My deal with jealousy has always been that it’s a totally legitimate feeling to have when you’re in a relationship with someone and if it is addressed in the proper manner ( i.e. actually listening to what the jealous party is saying and understanding where those feelings stem from and addressing it head on vs. being dismissive of them and telling them they’re silly) it’s totally manageable and not a big deal.
I mean, one has to realize that at our age (oh god the dreaded late 20’s where most of the people you know of the same age are pairing up into lifetime partnerships and most people already paired up are telling the non paired up ones to pair up) each of the parties have their own history and social circles which you may or may not have been a part of and this might lead to you having insecurities about where you fit in or about how you don’t get 3287 of the groups’ inside jokes. but it’s FINE. For every one of their inside jokes you don’t get, you have one of your own with your OWN group of friends.
A common issue that crops up in new relationships are the complicated or not so complicated friend equations among people of the opposite sex. (I realize I’m speaking from the point of view of a straight person, but this could also obviously crop up among people who are attracted to the same sex as them – duh).
Is being friends with people of the opposite sex an issue? NO.
Should it ever be an issue: NO.
Then… When does it become an issue?
In my very limited experience, it could become an issue if said friends have had some sort of sexual history. Even then, if all the cards are on the table, there really shouldn’t be an issue. The only time it is an issue is if you get random vibes from said person or if the person you’re in a relationship with hasn’t really been totally up front about their history.
This might mean, that knowingly or unknowingly, they’ve sort of omitted letting you know and you’ve sussed it out and are now wondering why on earth they chose to not tell you in the first place. Maybe whatever history they had was not important enough to the person in question, but if the said friend is an important part of the core friend circle, it’s always better to let the person you’re dating know about the history you share vs. letting them guess or figure it out themselves. So that you can AVOID getting to this point.

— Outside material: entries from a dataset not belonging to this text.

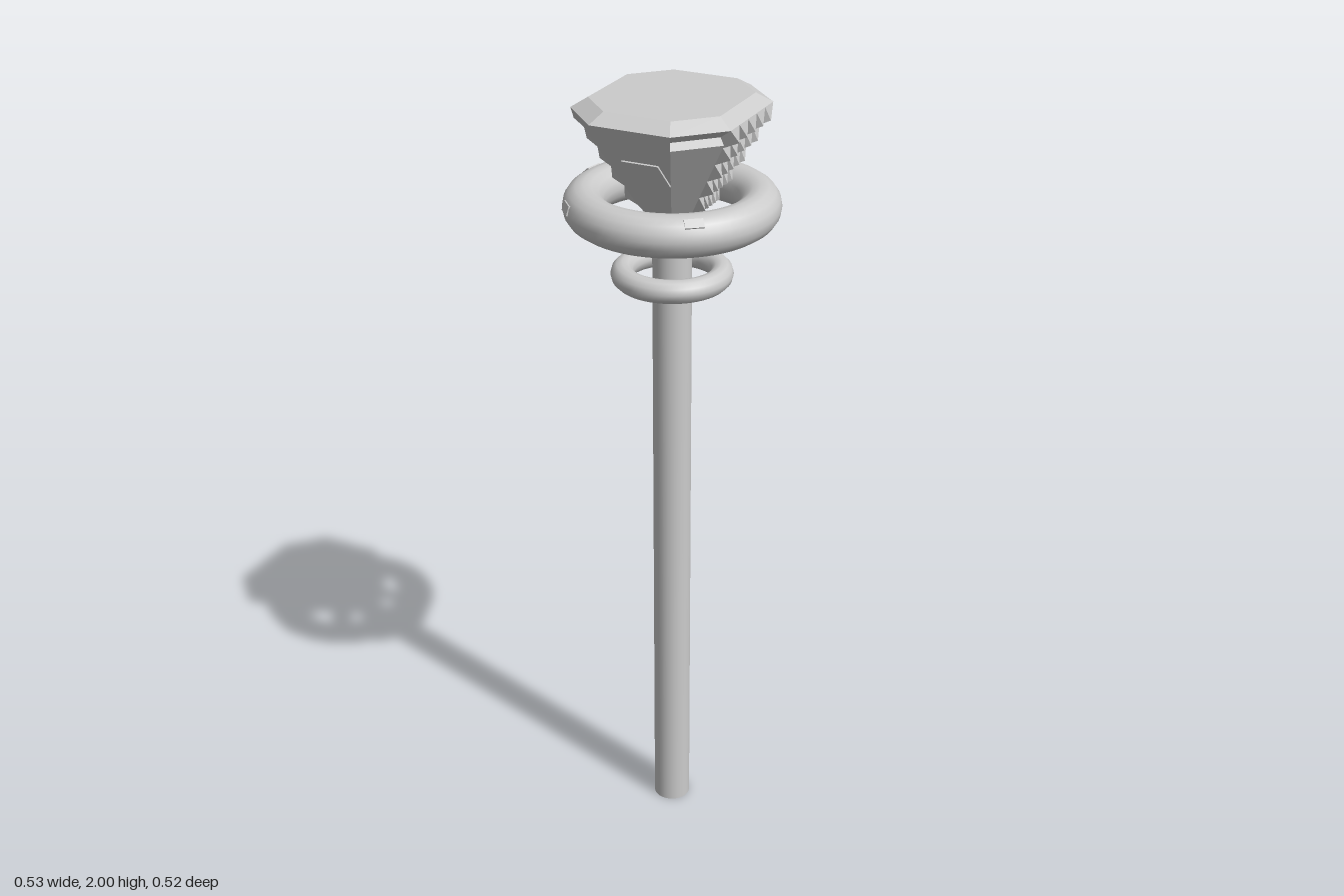
import * as THREE from 'three';

const V = (x, y, z) => new THREE.Vector3(x, y, z);
const smooth = new THREE.MeshStandardMaterial({ color: 0xcccccc });
const faceted = new THREE.MeshStandardMaterial({ color: 0xcccccc, flatShading: true });

// Collects polygons (counter-clockwise from outside) as triangle fans.
function polyMesh(name, polygons) {
  const pos = [];
  for (const p of polygons)
    for (let i = 1; i < p.length - 1; i++)
      for (const v of [p[0], p[i], p[i + 1]]) pos.push(v.x, v.y, v.z);
  const g = new THREE.BufferGeometry();
  g.setAttribute('position', new THREE.Float32BufferAttribute(pos, 3));
  g.computeVertexNormals();
  const mesh = new THREE.Mesh(g, faceted);
  mesh.name = name;
  return mesh;
}

// Point on a quad a-b (top edge) c-d (bottom edge); u along, v down.
const onQuad = ([a, b, c, d], u, v) => a.clone().lerp(b, u).lerp(d.clone().lerp(c, u), v);
const quadNormal = ([a, b, , d]) =>
  b.clone().sub(a).cross(d.clone().sub(a)).normalize();

function createHead() {
  const head = new THREE.Group();
  head.name = 'head';

  // Half of the eight-sided outline; the other half is its half-turn.
  const half = [[-0.058, -0.228], [0.085, -0.228], [0.228, -0.085], [0.228, 0.058]];
  const outline = [...half, ...half.map(([x, z]) => [-x, -z])];
  const level = (s, y) => outline.map(([x, z]) => V(x * s, y, z * s));
  const crown = level(0.825, 2), rim = level(1, 1.977), base = level(0.35, 1.735);

  const body = [crown.slice().reverse(), base];
  const spikes = [], plates = [];
  for (let i = 0; i < 8; i++) {
    const j = (i + 1) % 8;
    body.push([crown[i], crown[j], rim[j], rim[i]]);
    const q = [rim[i], rim[j], base[j], base[i]];
    const n = quadNormal(q);
    if (i === 4) {
      // Front facet with a slot cut under the rim
      const l = onQuad(q, 0, 0.17), r = onQuad(q, 1, 0.17);
      const li = l.clone().addScaledVector(n, -0.025), ri = r.clone().addScaledVector(n, -0.025);
      body.push([q[0], q[1], ri, li], [li, ri, r, l], [l, r, q[2], q[3]],
        [q[0], li, l], [q[1], r, ri]);
    } else body.push(q);

    if (i === 3 || i === 7) {
      // Grid of pyramids on the two wide facets
      const rows = 5, cols = 5;
      for (let a = 0; a < rows; a++) for (let b = 0; b < cols; b++) {
        const u0 = b / cols, u1 = (b + 1) / cols, v0 = a / rows, v1 = (a + 1) / rows;
        const c = [onQuad(q, u0, v0), onQuad(q, u1, v0), onQuad(q, u1, v1), onQuad(q, u0, v1)];
        const tip = onQuad(q, (u0 + u1) / 2, (v0 + v1) / 2).addScaledVector(n, 0.024);
        for (let k = 0; k < 4; k++) spikes.push([c[k], c[(k + 1) % 4], tip]);
      }
    }
    if (i === 1 || i === 5) {
      // Six-sided plate low on the two narrow facets
      const hex = [[0.2, 0.37], [0.8, 0.37], [1, 0.6], [0.8, 0.8], [0.2, 0.8], [0, 0.6]]
        .map(([u, v]) => onQuad(q, u, v));
      const top = hex.map(p => p.clone().addScaledVector(n, 0.004));
      plates.push(top);
      hex.forEach((p, k) => plates.push([top[k], p, hex[(k + 1) % 6], top[(k + 1) % 6]]));
    }
  }
  head.add(polyMesh('headBody', body), polyMesh('spikes', spikes), polyMesh('hexPlates', plates));
  return head;
}

function createRing(name, radius, tube, y, sides) {
  const ring = new THREE.Mesh(new THREE.TorusGeometry(radius, tube, sides, 64), smooth);
  ring.name = name;
  ring.rotation.x = Math.PI / 2;
  ring.position.y = y;
  return ring;
}

export function createModel() {
  const model = new THREE.Group();
  model.name = 'scepter';

  const shaft = new THREE.Mesh(new THREE.CylinderGeometry(0.048, 0.048, 1.77, 32), smooth);
  shaft.name = 'shaft';
  shaft.position.y = 0.885;

  model.add(shaft, createHead(),
    createRing('largeRing', 0.21, 0.051, 1.735, 16),
    createRing('smallRing', 0.12, 0.029, 1.56, 12));

  // Small inlays around the large ring: [angle from +z towards +x, tilt up]
  const inlays = [[-0.13, 0.9], [-2.54, 0.85], [3.0, 0.3], [-1.63, 0.3]];
  for (const [angle, tilt] of inlays) {
    const pivot = new THREE.Group();
    pivot.name = 'ringInlay';
    pivot.rotation.y = angle;
    pivot.position.y = 1.735;
    const inlay = new THREE.Mesh(new THREE.BoxGeometry(0.045, 0.024, 0.01), faceted);
    inlay.name = 'inlay';
    inlay.rotation.x = -tilt;
    inlay.position.set(0, Math.sin(tilt) * 0.047, 0.21 + Math.cos(tilt) * 0.047);
    pivot.add(inlay);
    model.add(pivot);
  }
  return model;
}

IF this situation arises, what does one do? I know how almost every single article about relationships and making them work put a lot of emphasis on COMMUNICATION being key to success in relationships. It’s totally true. The last time I was in a long term serious relationship was when i was in college. I’ve pretty much grown up to be fairly non confrontational. Instead of dealing with the ickyness of confronting someone about something that I am not 100% on board with, i resorted to annoying techniques like passive aggressive comment passing to get my point across. seriously. WHAT GOOD DOES THAT DO?
Pretty much nothing. Instead of dealing with the situation head on, I sort of sit on it, allowing it to irritate me to the point where my interactions with said person become hostile. It’s not as though the other person is going to know what’s annoying me until i specify it and only then can they DO something about it or I can get to the bottom of why I am feeling what I am feeling. I would like to think i’ve gotten better at dealing with situations as an when they come. But i still have a long way to go.
Talking problems out with your partner will give you an insight into how the two of you work as individuals, hence making your relationship stronger.. It might be seriously uncomfortable in the beginning, but how awesome would be to deal with 30 minutes of discomfort vs. 10 other future fights stemming from the same issue because you guys didn’t sort it out the first time around?